Segment Open
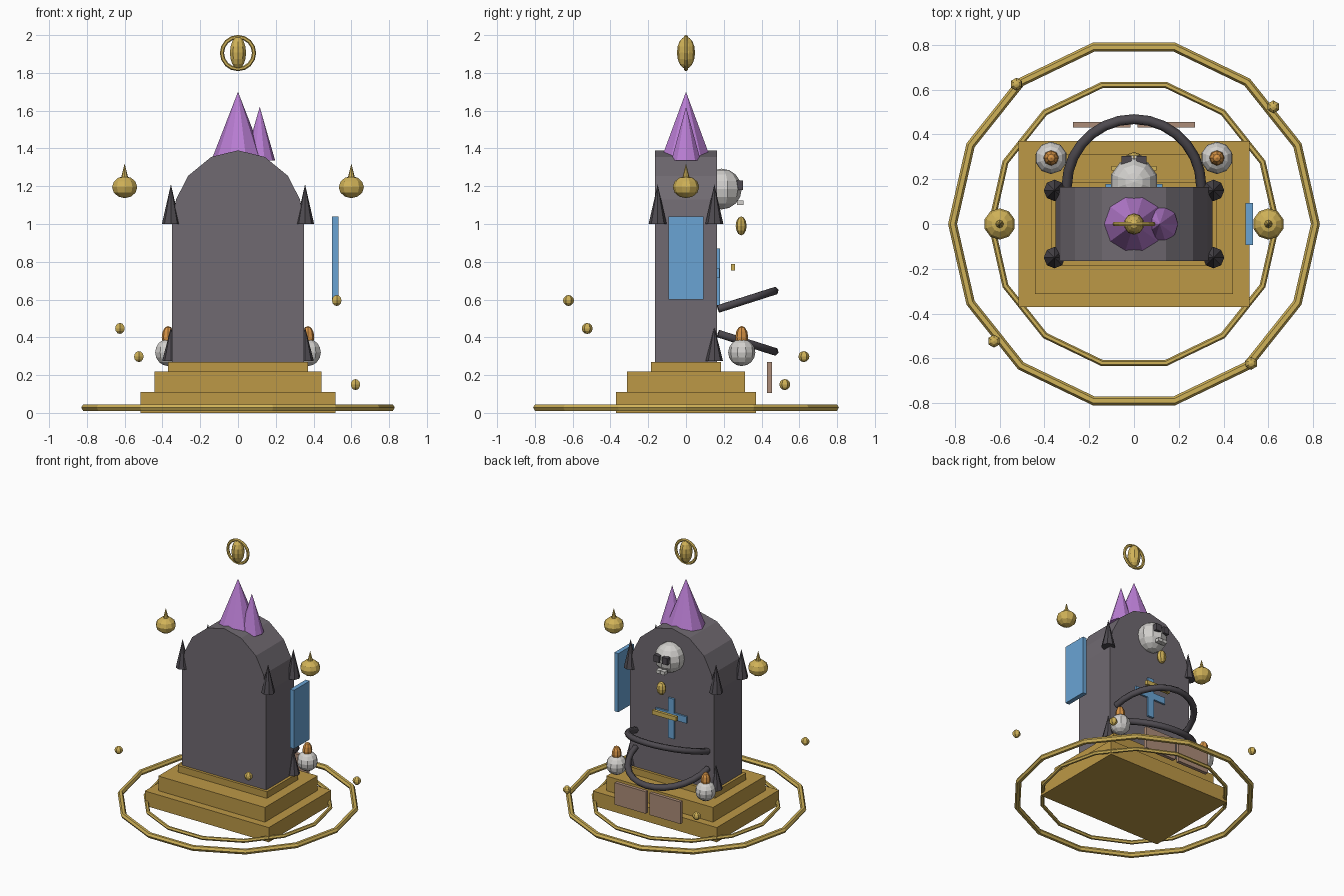
import bpy, math
from mathutils import Vector

cube = bpy.data.objects.get("Cube")
if cube:
    bpy.data.objects.remove(cube, do_unlink=True)


def material(name, r, g, b):
    lin = [((c / 255 + 0.055) / 1.055) ** 2.4 for c in (r, g, b)] + [1]
    m = bpy.data.materials.new(name)
    m.use_nodes = True
    m.diffuse_color = lin
    m.node_tree.nodes["Principled BSDF"].inputs["Base Color"].default_value = lin
    return m


STONE = material("grey stone", 112, 106, 113)
DARK = material("dark iron", 78, 74, 80)
GOLD = material("old gold", 188, 152, 70)
BRIGHT = material("bright gold", 208, 178, 88)
PURPLE = material("purple crystal", 186, 126, 212)
BLUE = material("blue glass", 106, 164, 212)
BONE = material("bone", 210, 208, 205)
FLAME = material("orange flame", 216, 148, 70)
WOOD = material("brown wood", 172, 140, 120)


def finish(name, mat):
    o = bpy.context.object
    o.name = o.data.name = name
    o.data.materials.clear()
    o.data.materials.append(mat)
    return o


def box(name, mat, xs, ys, zs):
    lo, hi = Vector((xs[0], ys[0], zs[0])), Vector((xs[1], ys[1], zs[1]))
    bpy.ops.mesh.primitive_cube_add(size=1, location=(lo + hi) / 2)
    bpy.context.object.scale = hi - lo
    return finish(name, mat)


def ball(name, mat, loc, radii, segs=10, rings=8):
    bpy.ops.mesh.primitive_uv_sphere_add(segments=segs, ring_count=rings, radius=1, location=loc)
    bpy.context.object.scale = radii
    return finish(name, mat)


def spike(name, mat, x, y, z0, z1, r, sides=8):
    bpy.ops.mesh.primitive_cone_add(vertices=sides, radius1=r, radius2=0, depth=z1 - z0,
                                    location=(x, y, (z0 + z1) / 2),
                                    rotation=(0, 0, math.pi / 2))
    return finish(name, mat)


def ring(name, mat, z, major, minor, segs=14, rot=(0, 0, 0)):
    bpy.ops.mesh.primitive_torus_add(major_segments=segs, minor_segments=6, major_radius=major,
                                     minor_radius=minor, location=(0, 0, z), rotation=rot)
    return finish(name, mat)


# Stepped plinth and floor rings
for i, (x, y, z0, z1) in enumerate([(0.515, 0.37, 0, 0.11), (0.443, 0.313, 0.11, 0.22),
                                    (0.37, 0.185, 0.22, 0.27)]):
    box(f"plinth_step_{i + 1}", GOLD, (-x, x), (-y, y), (z0, z1))
ring("outer_floor_ring", BRIGHT, 0.028, 0.81, 0.02)
ring("inner_floor_ring", BRIGHT, 0.028, 0.637, 0.014)

# Arched slab: half profile mirrored, then extruded in depth
half = [(0.35, 0.27), (0.35, 1.0), (0.328, 1.13), (0.264, 1.255), (0.142, 1.355)]
profile = half + [(0, 1.39)] + [(-x, z) for x, z in reversed(half)]
n, depth = len(profile), 0.165
verts = [(x, y, z) for y in (-depth, depth) for x, z in profile]
faces = [tuple(range(n)), tuple(reversed(range(n, 2 * n)))]
faces += [(i, i + n, (i + 1) % n + n, (i + 1) % n) for i in range(n)]
mesh = bpy.data.meshes.new("arched_slab")
mesh.from_pydata(verts, [], faces)
mesh.materials.append(STONE)
slab = bpy.data.objects.new("arched_slab", mesh)
bpy.context.collection.objects.link(slab)

# Crystals on the crown
spike("large_crystal", PURPLE, 0, 0, 1.355, 1.70, 0.134, 10)
spike("small_crystal", PURPLE, 0.115, 0, 1.335, 1.62, 0.082, 10)

# Floating halo and its core
ring("halo", BRIGHT, 1.905, 0.085, 0.011, 16, (math.pi / 2, 0, 0))
ball("halo_core", BRIGHT, (0, 0, 1.907), (0.045, 0.048, 0.085))

# Paired parts on both sides
for side, s in (("left", 1), ("right", -1)):
    for end, y in (("front", -0.15), ("back", 0.15)):
        spike(f"{side}_{end}_upper_spike", DARK, s * 0.355, y, 1.0, 1.21, 0.048)
    spike(f"{side}_lower_spike", DARK, s * 0.355, 0.15, 0.275, 0.455, 0.046)
    ball(f"{side}_lamp", BONE, (s * 0.37, 0.295, 0.32), (0.072, 0.072, 0.072))
    ball(f"{side}_lamp_flame", FLAME, (s * 0.37, 0.295, 0.4), (0.034, 0.034, 0.06), 8, 6)
    ball(f"{side}_floating_bulb", BRIGHT, (s * 0.6, 0, 1.195), (0.07, 0.07, 0.058), 10, 6)
    spike(f"{side}_bulb_tip", BRIGHT, s * 0.6, 0, 1.24, 1.32, 0.02)
    box(f"{side}_eye_socket", DARK, sorted((s * 0.011, s * 0.056)), (0.265, 0.303), (1.18, 1.23))
    box(f"{side}_tooth", BONE, sorted((s * 0.002, s * 0.036)), (0.27, 0.305), (1.1, 1.125))
    box(f"{side}_book_cover", WOOD, sorted((s * 0.015, s * 0.273)), (0.43, 0.456), (0.105, 0.27))

# Small beads orbiting the base
for i, (x, y, z) in enumerate([(0.523, -0.622, 0.595), (-0.625, -0.523, 0.447),
                               (-0.525, 0.624, 0.298), (0.622, 0.523, 0.15)]):
    ball(f"orbit_bead_{i + 1}", BRIGHT, (x, y, z), (0.029, 0.029, 0.029), 6, 6)

# Side pane, skull, pendant and cross on the back
box("side_pane", BLUE, (0.498, 0.531), (-0.093, 0.093), (0.6, 1.04))
ball("skull", BONE, (0, 0.188, 1.185), (0.107, 0.107, 0.108))
ball("pendant", BRIGHT, (0, 0.292, 0.99), (0.036, 0.029, 0.05), 8, 6)
box("cross_post", BLUE, (-0.025, 0.025), (0.16, 0.18), (0.57, 0.87))
box("cross_arm", BLUE, (-0.128, 0.128), (0.16, 0.178), (0.715, 0.765))
box("gold_bar", BRIGHT, (-0.1, 0.1), (0.238, 0.26), (0.755, 0.787))


# Curved rails: tilted half circles swept as tubes
def rail(name, z, rise):
    curve = bpy.data.curves.new(name, "CURVE")
    curve.dimensions = "3D"
    curve.bevel_depth = 0.023
    curve.bevel_resolution = 1
    curve.use_fill_caps = True
    path = curve.splines.new("POLY")
    steps = 14
    path.points.add(steps)
    for i, p in enumerate(path.points):
        a = math.pi * i / steps
        p.co = (0.3 * math.cos(a), 0.17 + 0.298 * math.sin(a), z + rise * math.sin(a), 1)
    curve.materials.append(DARK)
    bpy.context.collection.objects.link(bpy.data.objects.new(name, curve))


rail("upper_rail", 0.55, 0.095)
rail("lower_rail", 0.42, -0.095)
Segment Closed
Task goal - Scan the material above for the string "BRIGHT", returning each line that contains it.

Written response -
BRIGHT = material("bright gold", 208, 178, 88)
ring("outer_floor_ring", BRIGHT, 0.028, 0.81, 0.02)
ring("inner_floor_ring", BRIGHT, 0.028, 0.637, 0.014)
ring("halo", BRIGHT, 1.905, 0.085, 0.011, 16, (math.pi / 2, 0, 0))
ball("halo_core", BRIGHT, (0, 0, 1.907), (0.045, 0.048, 0.085))
    ball(f"{side}_floating_bulb", BRIGHT, (s * 0.6, 0, 1.195), (0.07, 0.07, 0.058), 10, 6)
    spike(f"{side}_bulb_tip", BRIGHT, s * 0.6, 0, 1.24, 1.32, 0.02)
    ball(f"orbit_bead_{i + 1}", BRIGHT, (x, y, z), (0.029, 0.029, 0.029), 6, 6)
ball("pendant", BRIGHT, (0, 0.292, 0.99), (0.036, 0.029, 0.05), 8, 6)
box("gold_bar", BRIGHT, (-0.1, 0.1), (0.238, 0.26), (0.755, 0.787))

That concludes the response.